+++ RECORDS PROVIDED

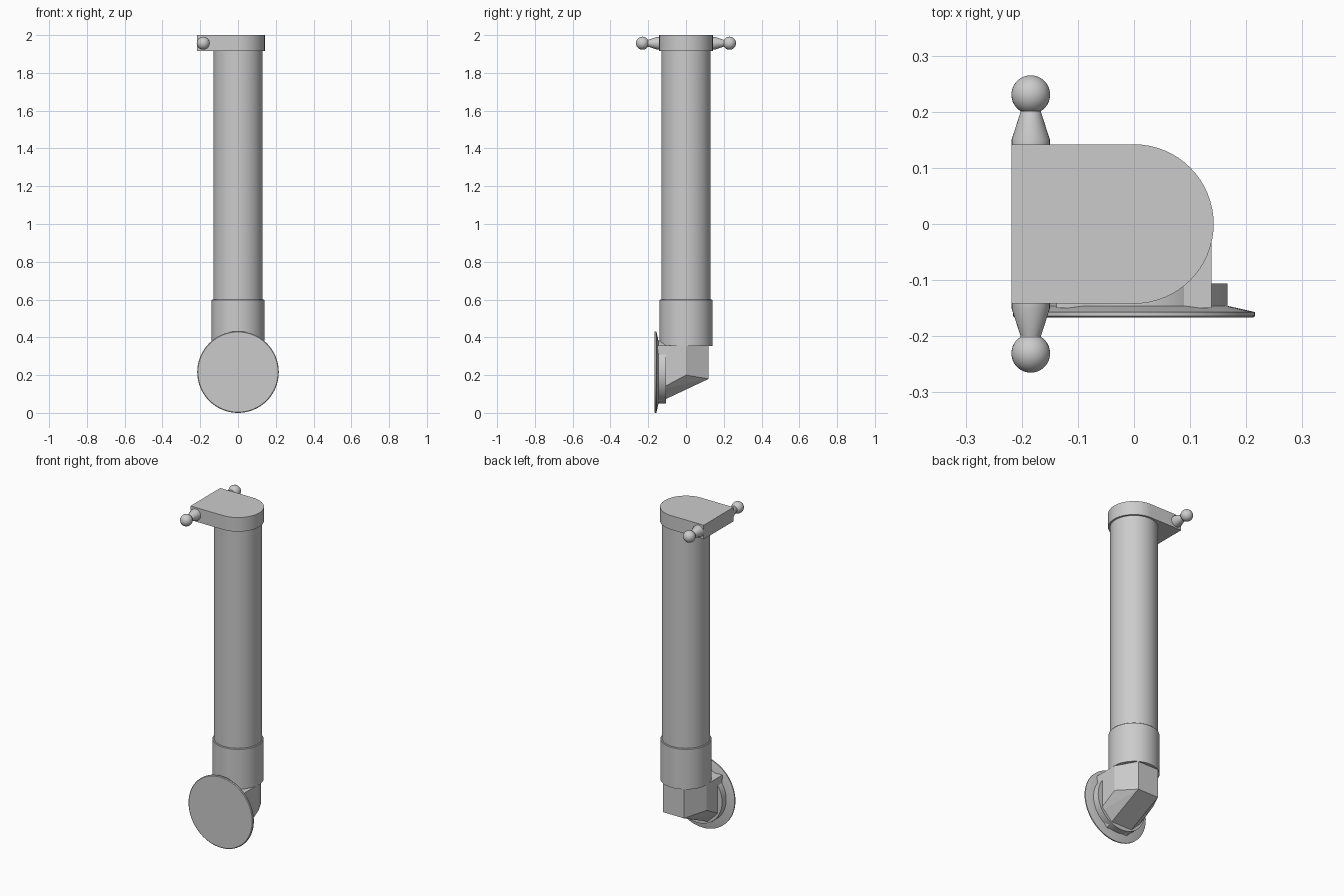
import bpy, bmesh, math
from mathutils import Matrix

if "Cube" in bpy.data.objects:
    bpy.data.objects.remove(bpy.data.objects["Cube"])

grey = bpy.data.materials.new("plain grey")
grey.diffuse_color = (0.6, 0.6, 0.6, 1)
grey.use_nodes = True
grey.node_tree.nodes["Principled BSDF"].inputs["Base Color"].default_value = grey.diffuse_color


def finish(name, bm, smooth=True):
    bmesh.ops.recalc_face_normals(bm, faces=bm.faces)
    me = bpy.data.meshes.new(name)
    bm.to_mesh(me)
    bm.free()
    me.materials.append(grey)
    ob = bpy.data.objects.new(name, me)
    bpy.context.collection.objects.link(ob)
    if smooth:
        bpy.ops.object.select_all(action='DESELECT')
        ob.select_set(True)
        bpy.context.view_layer.objects.active = ob
        bpy.ops.object.shade_smooth_by_angle(angle=math.radians(30))
    return ob


def lathe(name, profile, matrix=Matrix(), n=64):
    """Turn (radius, height) points about z, cap both ends, then place."""
    bm = bmesh.new()
    rings = [[bm.verts.new((r * math.cos(2 * math.pi * i / n),
                            r * math.sin(2 * math.pi * i / n), h))
              for i in range(n)] for r, h in profile]
    for a, b in zip(rings, rings[1:]):
        for i in range(n):
            j = (i + 1) % n
            bm.faces.new((a[i], a[j], b[j], b[i]))
    bm.faces.new(rings[0])
    bm.faces.new(rings[-1])
    bm.transform(matrix)
    return finish(name, bm)


# Main tube and the sleeve around its lower end
lathe("main_tube", [(0.131, 0.45), (0.131, 1.93)])
lathe("lower_sleeve", [(0.14, 0.355), (0.14, 0.597), (0.137, 0.6)])

# D-shaped cap
bm = bmesh.new()
outline = [(-0.218, 0.142), (-0.218, -0.142)]
outline += [(0.142 * math.cos(a), 0.142 * math.sin(a))
            for a in (math.pi * (i / 32 - 0.5) for i in range(33))]
face = bm.faces.new([bm.verts.new((x, y, 1.915)) for x, y in outline])
top = bmesh.ops.extrude_face_region(bm, geom=[face])["geom"]
bmesh.ops.translate(bm, vec=(0, 0, 0.085),
                    verts=[v for v in top if isinstance(v, bmesh.types.BMVert)])
finish("end_cap", bm)

# Ball-ended pegs on both sides of the cap
R, C = 0.0345, 0.2305
peg = [(0.034, 0.138), (0.034, 0.151), (0.018, 0.2)]
for k in range(17):
    t = math.radians(148 - 147 * k / 16)
    peg.append((R * math.sin(t), C + R * math.cos(t)))
for side, name in ((-1, "front_peg"), (1, "back_peg")):
    lathe(name, peg, Matrix.Translation((-0.184, 0, 1.957))
          @ Matrix.Rotation(-side * math.pi / 2, 4, 'X'), 32)

# Faceted elbow: half-hexagon back, sloping underside
half = [(0.138, -0.15, 0.357), (0.138, 0, 0.357), (0.07, 0.12, 0.357),
        (0.138, 0, 0.2), (0.07, 0.12, 0.18),
        (0.138, -0.15, 0.12), (0.07, -0.15, 0.053)]
bm = bmesh.new()
for x, y, z in half:
    for s in (-1, 1):
        bm.verts.new((s * x, y, z))
bmesh.ops.convex_hull(bm, input=bm.verts)
bmesh.ops.dissolve_limit(bm, angle_limit=math.radians(3),
                         verts=bm.verts, edges=bm.edges)
finish("elbow", bm, smooth=False)

# Round collar and wide mounting plate facing the front
to_front = Matrix.Translation((0, 0, 0.216)) @ Matrix.Rotation(math.pi / 2, 4, 'X')
lathe("plate_collar", [(0.167, 0.106), (0.167, 0.15)], to_front)
lathe("mounting_plate", [(0.167, 0.146), (0.216, 0.157),
                         (0.216, 0.164), (0.212, 0.167)], to_front)
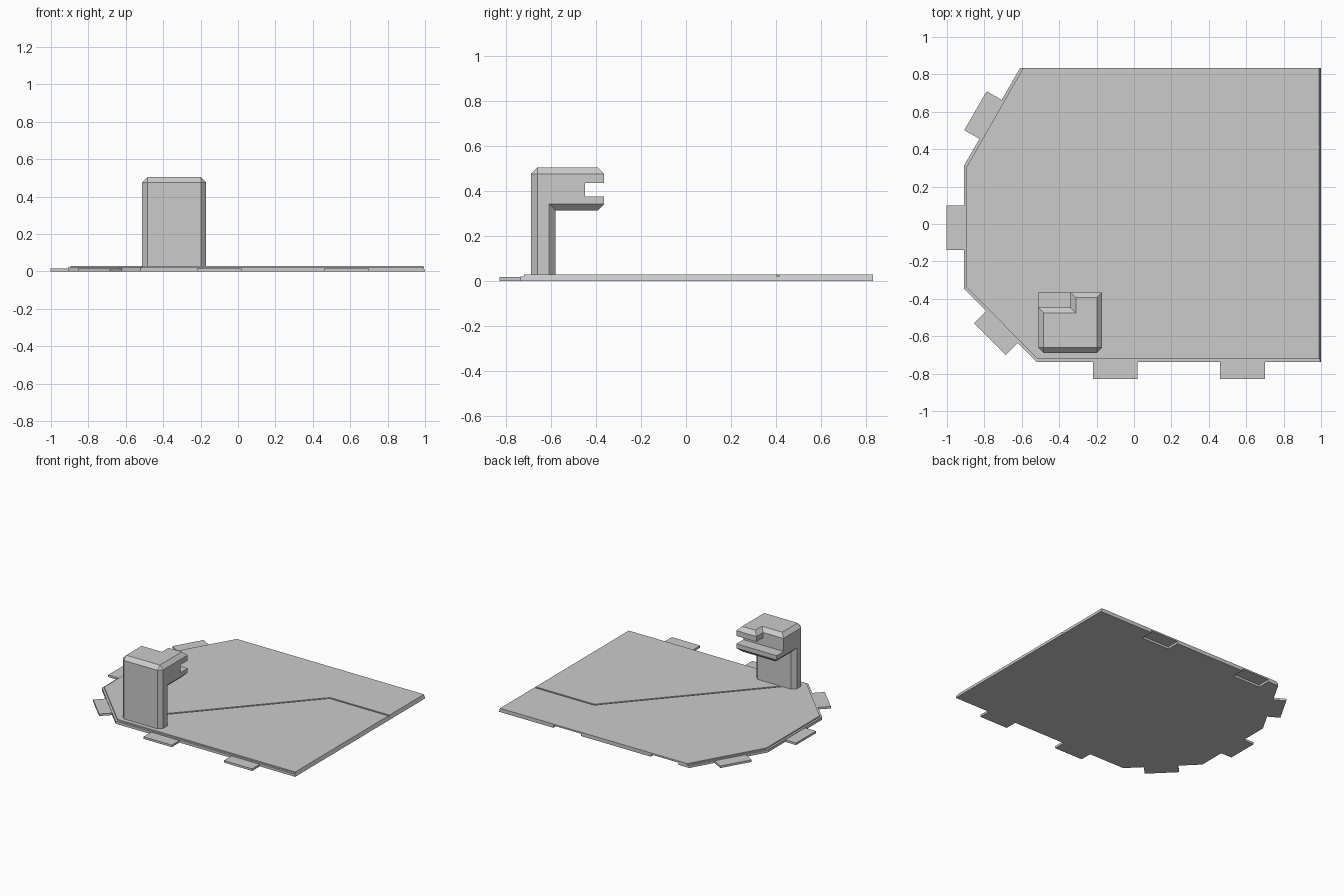
import bpy, bmesh, math
from mathutils import Vector

cube = bpy.data.objects.get("Cube")
if cube:
    bpy.data.objects.remove(cube, do_unlink=True)

grey = bpy.data.materials.new("light grey plastic")
grey.use_nodes = True
grey.diffuse_color = (0.6, 0.6, 0.6, 1)
grey.node_tree.nodes["Principled BSDF"].inputs["Base Color"].default_value = (0.6, 0.6, 0.6, 1)


def finish(bm, name):
    bmesh.ops.recalc_face_normals(bm, faces=bm.faces)
    mesh = bpy.data.meshes.new(name)
    bm.to_mesh(mesh)
    bm.free()
    mesh.materials.append(grey)
    ob = bpy.data.objects.new(name, mesh)
    bpy.context.collection.objects.link(ob)
    return ob


def prism_bm(points, offset):
    """Extrude a closed outline by an offset vector."""
    bm = bmesh.new()
    face = bm.faces.new([bm.verts.new(p) for p in points])
    ext = bmesh.ops.extrude_face_region(bm, geom=[face])
    top = [v for v in ext["geom"] if isinstance(v, bmesh.types.BMVert)]
    bmesh.ops.translate(bm, verts=top, vec=offset)
    bmesh.ops.recalc_face_normals(bm, faces=bm.faces)
    return bm


def slab(name, outline, z0, z1, slope=0.0):
    bm = prism_bm([(x, y, z0) for x, y in outline], (0, 0, z1 - z0))
    for v in bm.verts:
        if v.co.x > 0.99:
            v.co.x -= v.co.z * slope
    return finish(bm, name)


def box(name, x0, x1, y0, y1, z0, z1):
    return slab(name, [(x0, y0), (x1, y0), (x1, y1), (x0, y1)], z0, z1)


def bar(name, a, b, width, z0, z1):
    """Straight flat bar between two plan points."""
    a, b = Vector(a), Vector(b)
    d = (b - a).normalized()
    n = Vector((-d.y, d.x)) * width / 2
    return slab(name, [a - n, b - n, b + n, a + n], z0, z1)


def cut(ob, cutter):
    mod = ob.modifiers.new("cut", "BOOLEAN")
    mod.operation = "DIFFERENCE"
    mod.solver = "EXACT"
    mod.object = cutter
    bpy.context.view_layer.objects.active = ob
    bpy.ops.object.modifier_apply(modifier=mod.name)
    bpy.data.objects.remove(cutter, do_unlink=True)


# Base plate in two layers, the upper one set back on the tabbed sides
base = slab("base_plate", [(1, 0.833), (-0.61, 0.833), (-0.91, 0.31), (-0.91, -0.345),
                           (-0.52, -0.737), (1, -0.737)], 0, 0.02, 0.33)
top = slab("top_plate", [(1, 0.833), (-0.593, 0.833), (-0.895, 0.306), (-0.895, -0.339),
                         (-0.514, -0.722), (1, -0.722)], 0.02, 0.029, 0.33)

# Sockets under the back edge
for x0, x1 in ((-0.52, -0.285), (0.305, 0.54)):
    cut(base, box("socket_cutter", x0, x1, 0.735, 0.9, -0.02, 0.017))

# Bent groove across the top, ending under the post
bend = (0.49, 0.41)
for far in ((1.1, 0.41), (-0.4, -0.58)):
    cut(top, bar("groove_cutter", bend, far, 0.014, 0.0215, 0.06))

# Edge tabs: foot on the plate edge and outward direction in degrees
tabs = [("front_right_tab", -0.1, -0.737, -90), ("front_left_tab", 0.58, -0.737, -90),
        ("side_tab", -0.91, -0.02, 180), ("front_corner_tab", -0.705, -0.55, 225),
        ("back_corner_tab", -0.768, 0.56, 150)]
for name, x, y, deg in tabs:
    d = Vector((math.cos(math.radians(deg)), math.sin(math.radians(deg))))
    foot = Vector((x, y))
    bar(name, foot - d * 0.01, foot + d * 0.092, 0.24, 0, 0.016)

# Clip: upside-down L extruded sideways, with chamfered edges
BACK, FOOT = -0.365, 0.02
profile = [(-0.69, FOOT), (-0.58, FOOT), (-0.58, 0.313), (BACK, 0.313), (BACK, 0.505), (-0.69, 0.505)]
bm = prism_bm([(-0.512, y, z) for y, z in profile], (0.342, 0, 0))


def chamfered(edge):
    a, b = (v.co for v in edge.verts)
    mid = (a + b) / 2
    upright = abs(a.z - b.z) > 0.01
    if upright:
        return mid.y < BACK - 0.01
    if mid.z < FOOT + 0.01:
        return False
    inner_corner = abs(a.x - b.x) > 0.1 and abs(mid.y + 0.58) < 0.01
    return not inner_corner


bmesh.ops.bevel(bm, geom=[e for e in bm.edges if chamfered(e)], offset=0.029,
                offset_type="OFFSET", segments=1, affect="EDGES", clamp_overlap=False)
clip = finish(bm, "clip")

# Slot between the jaws, and the flared bite out of the upper jaw
cut(clip, box("slot_cutter", -0.7, 0, -0.45, -0.2, 0.375, 0.435))
cut(clip, box("bite_cutter", -0.7, -0.34, -0.446, -0.2, 0.4, 0.6))
flare = box("flare_cutter", -0.7, -0.34, -0.446, -0.2, 0.476, 0.536)
for v in flare.data.vertices:
    if v.co.z > 0.5:
        v.co.x += 0.06 if v.co.x > -0.5 else 0
        v.co.y -= 0.06 if v.co.y < -0.3 else 0
cut(clip, flare)
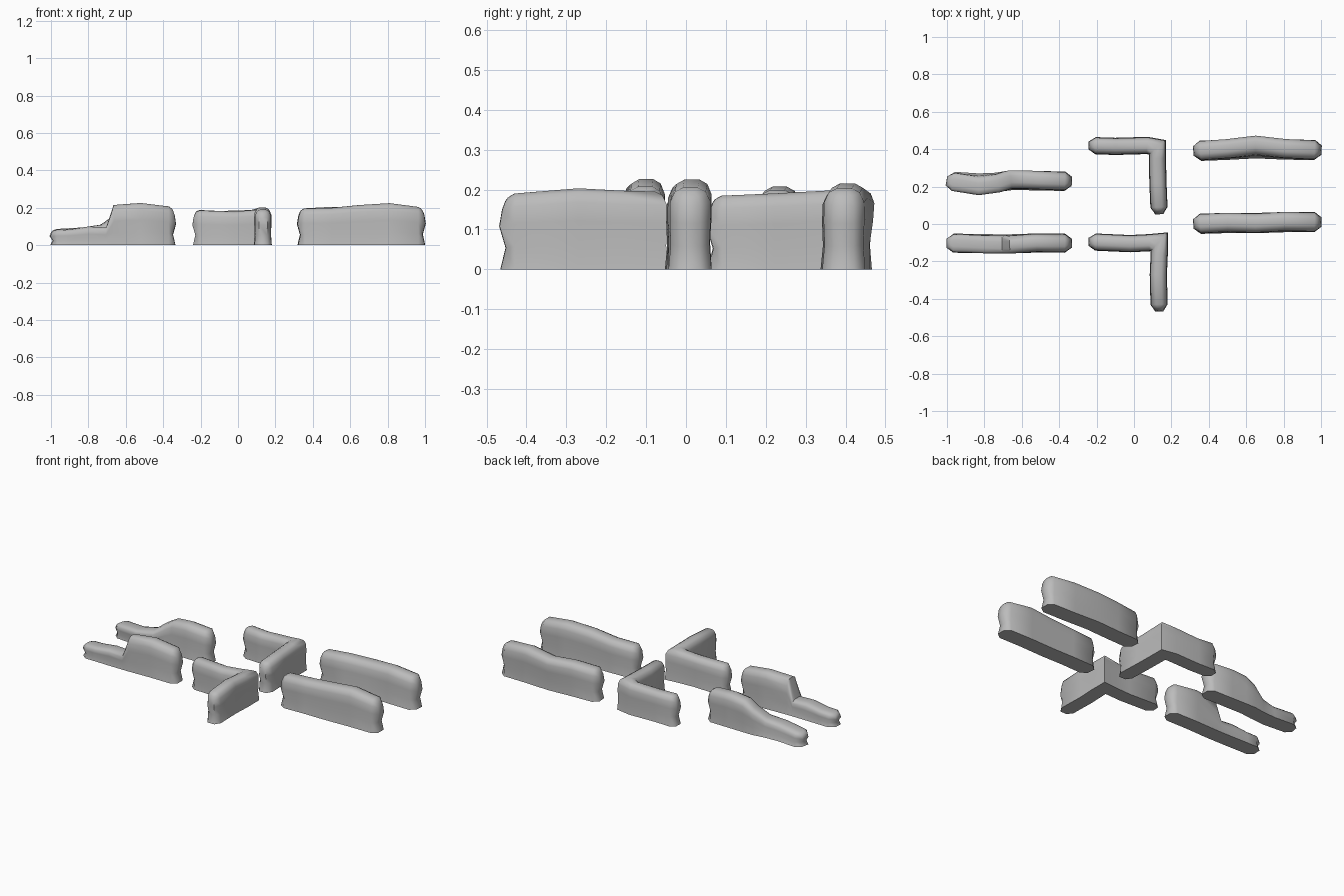
import bpy
import bmesh
import math
from mathutils import Vector

cube = bpy.data.objects.get("Cube")
if cube:
    bpy.data.objects.remove(cube, do_unlink=True)

stone = bpy.data.materials.new("plain_grey")
stone.use_nodes = True
grey = (0.5, 0.5, 0.5, 1)
stone.diffuse_color = grey
stone.node_tree.nodes["Principled BSDF"].inputs["Base Color"].default_value = grey

# Half cross-section: height share, width share, bulge of the wall's end
SECTION = [(0, 1, 0), (0.3, 0.9, -0.013), (0.6, 0.95, 0.003),
           (0.83, 0.93, -0.004), (0.95, 0.72, -0.012), (1, 0.35, -0.018)]


def add_ends(path):
    """Insert a full-width station just inside each tapered end."""
    first, second = Vector(path[0]), Vector(path[1])
    last, before = Vector(path[-1]), Vector(path[-2])
    step = 0.035
    inner_a = first + (second - first).normalized() * step
    inner_b = last + (before - last).normalized() * step
    return [first, inner_a] + [Vector(p) for p in path[1:-1]] + [inner_b, last]


def flat_direction(a, b):
    return Vector((b.x - a.x, b.y - a.y, 0)).normalized()


def make_wall(name, path, half_width=0.054, straight_base=True):
    """Sweep the cross-section along stations of x, y and wall height."""
    stations = add_ends(path)
    start, finish = stations[0], stations[-1]
    count = len(stations)
    bm = bmesh.new()
    rings = []
    for i, p in enumerate(stations):
        incoming = flat_direction(stations[max(i - 1, 0)], stations[max(i, 1)])
        outgoing = flat_direction(stations[min(i, count - 2)], stations[min(i + 1, count - 1)])
        along = (incoming + outgoing).normalized()
        side = Vector((-along.y, along.x, 0))
        width = half_width / max(along.dot(outgoing), 0.6)
        height, outward = p.z, 0
        if i in (0, count - 1):
            width *= 0.5
            height *= 0.96
            outward = -1 if i == 0 else 1
        left, right = [], []
        for rise, spread, bulge in SECTION:
            centre = Vector((p.x, p.y, height * rise))
            if straight_base:
                t = (p.x - start.x) / (finish.x - start.x)
                line = start.y + (finish.y - start.y) * t
                centre.y += (line - p.y) * (1 - rise) * 0.6
            centre += along * bulge * outward
            left.append(bm.verts.new(centre + side * width * spread))
            right.append(bm.verts.new(centre - side * width * spread))
        rings.append(left + right[::-1])
    size = len(rings[0])
    for a, b in zip(rings, rings[1:]):
        for k in range(size):
            n = (k + 1) % size
            bm.faces.new((a[k], a[n], b[n], b[k]))
    # End caps, in strips from side to side
    for ring in (rings[0], rings[-1]):
        for k in range(size // 2 - 1):
            bm.faces.new((ring[k], ring[k + 1], ring[size - 2 - k], ring[size - 1 - k]))
    bmesh.ops.recalc_face_normals(bm, faces=bm.faces)
    mesh = bpy.data.meshes.new(name)
    bm.to_mesh(mesh)
    bm.free()
    mesh.materials.append(stone)
    wall = bpy.data.objects.new(name, mesh)
    bpy.context.collection.objects.link(wall)
    bpy.ops.object.select_all(action="DESELECT")
    wall.select_set(True)
    bpy.context.view_layer.objects.active = wall
    bpy.ops.object.shade_smooth_by_angle(angle=math.radians(55))


# Long walls on the left side
make_wall("front_long_wall", [
    (0.32, 0, 0.195), (0.5, 0.01, 0.2), (0.65, 0.005, 0.215),
    (0.81, 0.015, 0.225), (1, 0.01, 0.2)])
make_wall("back_long_wall", [
    (0.32, 0.39, 0.195), (0.5, 0.405, 0.205), (0.65, 0.425, 0.2),
    (0.81, 0.405, 0.215), (1, 0.395, 0.2)])

# Corner walls in the middle
make_wall("front_corner_wall", [
    (-0.24, -0.095, 0.187), (-0.02, -0.105, 0.18), (0.08, -0.1, 0.188),
    (0.135, -0.095, 0.195), (0.135, -0.16, 0.197), (0.13, -0.27, 0.203),
    (0.135, -0.465, 0.187)], 0.046, False)
make_wall("back_corner_wall", [
    (-0.24, 0.42, 0.19), (-0.1, 0.415, 0.183), (0.07, 0.42, 0.188),
    (0.125, 0.41, 0.2), (0.125, 0.35, 0.197), (0.128, 0.22, 0.19),
    (0.135, 0.055, 0.183)], 0.046, False)

# Stepped walls on the right side
make_wall("front_stepped_wall", [
    (-1, -0.102, 0.083), (-0.9, -0.105, 0.085), (-0.8, -0.11, 0.1),
    (-0.705, -0.112, 0.095), (-0.665, -0.112, 0.215), (-0.52, -0.1, 0.226),
    (-0.335, -0.103, 0.203)], 0.051)
make_wall("back_stepped_wall", [
    (-1, 0.23, 0.085), (-0.83, 0.2, 0.095), (-0.73, 0.215, 0.11),
    (-0.66, 0.24, 0.16), (-0.6, 0.24, 0.197), (-0.5, 0.235, 0.207),
    (-0.335, 0.228, 0.197)], 0.052)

++++++

AIM OF THE TASK: Please give again the lines above between the line holding "(0.81, 0.015, 0.225), (1, 0.01, 0.2)])" and the line holding "# Stepped walls on the right side", inclusive, exactly as they are and with nothing added.

ANSWER TO THIS TASK:
    (0.81, 0.015, 0.225), (1, 0.01, 0.2)])
make_wall("back_long_wall", [
    (0.32, 0.39, 0.195), (0.5, 0.405, 0.205), (0.65, 0.425, 0.2),
    (0.81, 0.405, 0.215), (1, 0.395, 0.2)])

# Corner walls in the middle
make_wall("front_corner_wall", [
    (-0.24, -0.095, 0.187), (-0.02, -0.105, 0.18), (0.08, -0.1, 0.188),
    (0.135, -0.095, 0.195), (0.135, -0.16, 0.197), (0.13, -0.27, 0.203),
    (0.135, -0.465, 0.187)], 0.046, False)
make_wall("back_corner_wall", [
    (-0.24, 0.42, 0.19), (-0.1, 0.415, 0.183), (0.07, 0.42, 0.188),
    (0.125, 0.41, 0.2), (0.125, 0.35, 0.197), (0.128, 0.22, 0.19),
    (0.135, 0.055, 0.183)], 0.046, False)

# Stepped walls on the right side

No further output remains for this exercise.